Murder and waffle…
🙂 🙂 😐
Fashionable poet Stephen Byrne lives with his wife in Hammerton Close, in a lovely house overlooking his beloved Thames. When he’s not poeting, he’s to be found out on the river, paddling his rowing boat over to the island opposite the house, or going further afield in his motor boat. Often he’s accompanied by his best friend, John Egerton. So when Stephen “accidentally” strangles his maid to death when she unaccountably resists his attempts to seduce her while his wife is out, it’s to John he turns for assistance in disposing of the body, and where better than in the river? But submerged bodies have a habit of rising to the surface…
There’s actually a great little story hidden in here, but it’s surrounded by so much waffle that I had to exercise maximum willpower to stick it out to the end, and even then I eventually began to skip past the endless descriptions and digressions.
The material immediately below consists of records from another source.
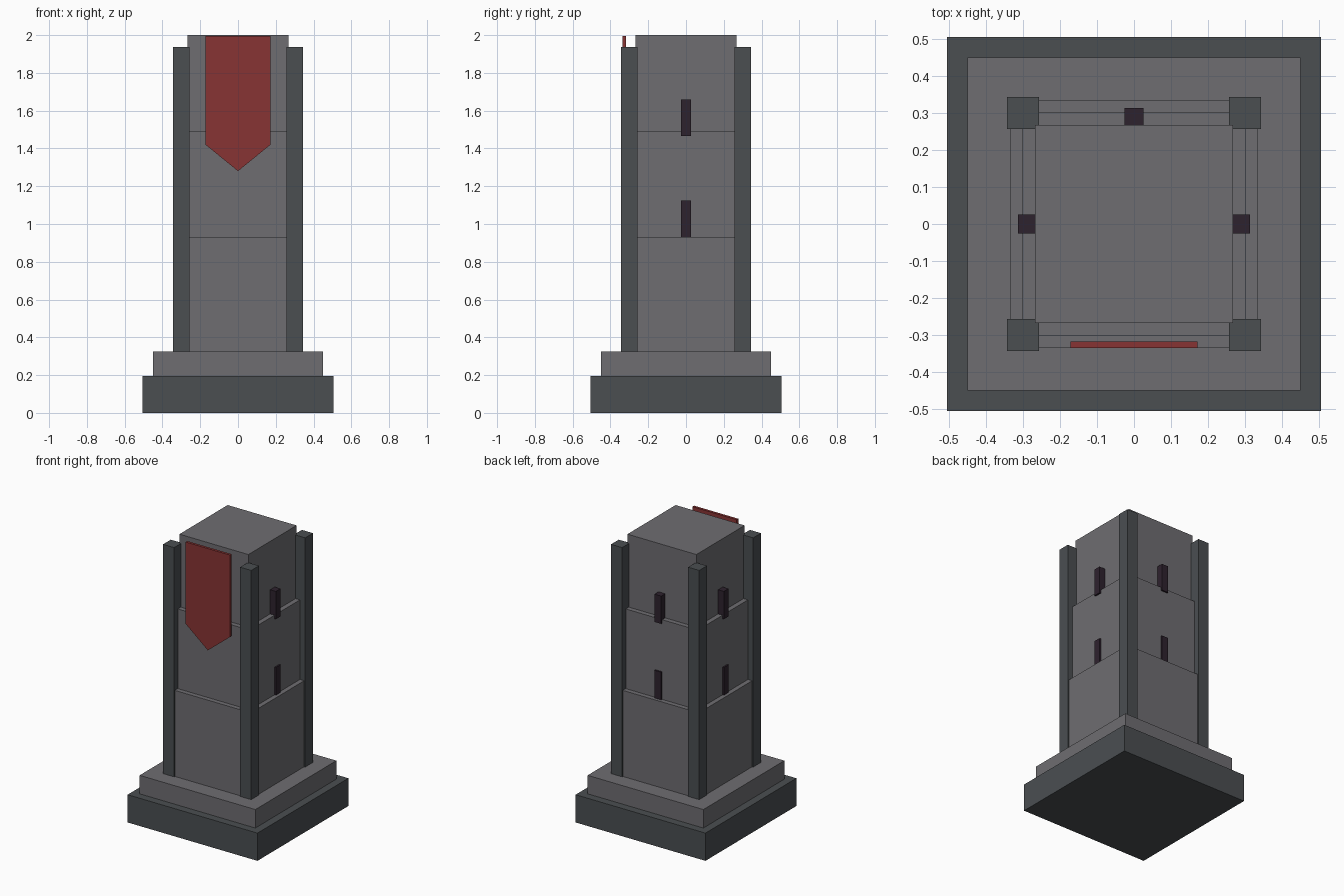
import bpy
import bmesh
from math import pi
from mathutils import Matrix, Vector

cube = bpy.data.objects.get("Cube")
if cube:
    bpy.data.objects.remove(cube, do_unlink=True)


def material(name, rgb):
    m = bpy.data.materials.new(name)
    m.use_nodes = True
    m.diffuse_color = (*rgb, 1)
    bsdf = next(n for n in m.node_tree.nodes if n.type == "BSDF_PRINCIPLED")
    bsdf.inputs["Base Color"].default_value = (*rgb, 1)
    return m


DARK = material("dark stone", (0.069, 0.077, 0.083))
STONE = material("grey stone", (0.156, 0.153, 0.165))
SLIT = material("window dark", (0.027, 0.016, 0.027))
RED = material("banner red", (0.245, 0.033, 0.033))


def add_object(name, bm, mat):
    bmesh.ops.recalc_face_normals(bm, faces=bm.faces)
    mesh = bpy.data.meshes.new(name)
    bm.to_mesh(mesh)
    bm.free()
    mesh.materials.append(mat)
    obj = bpy.data.objects.new(name, mesh)
    bpy.context.collection.objects.link(obj)
    return obj


def box(name, low, high, mat, turn=0):
    """Box between two corners, then turned about the tower axis."""
    low, high = Vector(low), Vector(high)
    bm = bmesh.new()
    bmesh.ops.create_cube(bm, size=1)
    bmesh.ops.scale(bm, vec=high - low, verts=bm.verts)
    bmesh.ops.translate(bm, vec=(low + high) / 2, verts=bm.verts)
    bmesh.ops.rotate(bm, cent=(0, 0, 0), matrix=Matrix.Rotation(turn, 3, "Z"), verts=bm.verts)
    return add_object(name, bm, mat)


# Stacked square blocks: name, half width, bottom, top, material
for name, r, z0, z1, mat in (
    ("base_slab", 0.505, 0, 0.195, DARK),
    ("plinth", 0.45, 0.195, 0.325, STONE),
    ("lower_tier", 0.335, 0.325, 0.93, STONE),
    ("middle_tier", 0.302, 0.93, 1.49, STONE),
    ("upper_tier", 0.268, 1.49, 2.0, STONE),
):
    box(name, (-r, -r, z0), (r, r, z1), mat)

# Corner posts
for i, corner in enumerate(("back_left", "back_right", "front_right", "front_left")):
    box(f"{corner}_post", (0.257, 0.257, 0.325), (0.343, 0.343, 1.937), DARK, i * pi / 2)

# Window slits on every side but the front
for i, side in enumerate(("left", "back", "right")):
    for level, z in (("lower", 0.93), ("upper", 1.465)):
        box(f"{side}_{level}_slit", (0.26, -0.026, z), (0.313, 0.026, z + 0.195), SLIT, i * pi / 2)

# Pointed banner hanging at the front
outline = [(-0.172, 1.996), (-0.172, 1.42), (0, 1.28), (0.172, 1.42), (0.172, 1.996)]
bm = bmesh.new()
face = bm.faces.new([bm.verts.new((x, -0.335, z)) for x, z in outline])
extruded = bmesh.ops.extrude_face_region(bm, geom=[face], use_keep_orig=True)
back = [v for v in extruded["geom"] if isinstance(v, bmesh.types.BMVert)]
bmesh.ops.translate(bm, vec=(0, 0.018, 0), verts=back)
add_object("banner", bm, RED)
When the inquest is held, circumstances arise that throw suspicion on John, though there’s not enough evidence for the police to arrest him. So what we have are two competing moral dilemmas, and two contrasting characters. Stephen is selfish and egotistical, easily able to find reasons why everything is always someone else’s fault. His belief in himself as a great poet means he feels he is more valuable than all the ordinary people in the world. John, on the other hand, is loyal to a fault, ready to accept a sacrifice of his own reputation to save Stephen and, more chivalrously, Stephen’s wife from the consequences of Stephen’s guilt. But if it looks as if John will be arrested, will Stephen allow him to take the rap even if it means John will be hanged? And will John’s loyalty take him all the way to the gallows?
The book is quite short, so I felt that it could easily be filled by these dilemmas and the impact of them on the two men and the wider community. Instead, Herbert fills the pages with extraneous waffle – a lengthy description of the new styles of dancing, endless descriptions of the river and its human inhabitants, jocular character portraits of people who play no real part in the plot. The entire extent of the police investigation is that they turn up when the body is found, ask the two men if they know anything and accept their assurances that they don’t. We never hear another word about the police – they interview no one, search no houses, make no effort to find if the maid had any personal relationships, etc. Herbert could have got some drama into it by having the police net slowly tighten around the guilty men, but instead he prefers to describe the river again and again.
Then there’s the treatment of the maid. No one in the Close is bothered about her having been murdered. It doesn’t even make them fear that there might be a madman on the loose. Even those who suspect John merely seem to rather disapprove of murdering maids, mostly because good maids aren’t easy to get. The girl’s parents don’t appear to care either – they see it as a money-making opportunity, demanding that John pay them compensation. It’s all too unrealistic, even for this era.
And yet those central dilemmas are interesting and Herbert handles them well, when he’s paying attention to them. The sections where we are allowed inside the minds of the two men are excellent, and both feel psychologically believable in how they act and then react as time passes. The denouement is very good, with some of the tension that I felt should have been there all along. And the ending is quite satisfying, though marred by another lengthy, supposedly humorous digression between the climax and the last pages. As a novella, this could have been great. As a novel, the story is strangled by digressions, smothered by descriptions, and drowned in the endless river.
I downloaded this one from Project Gutenberg.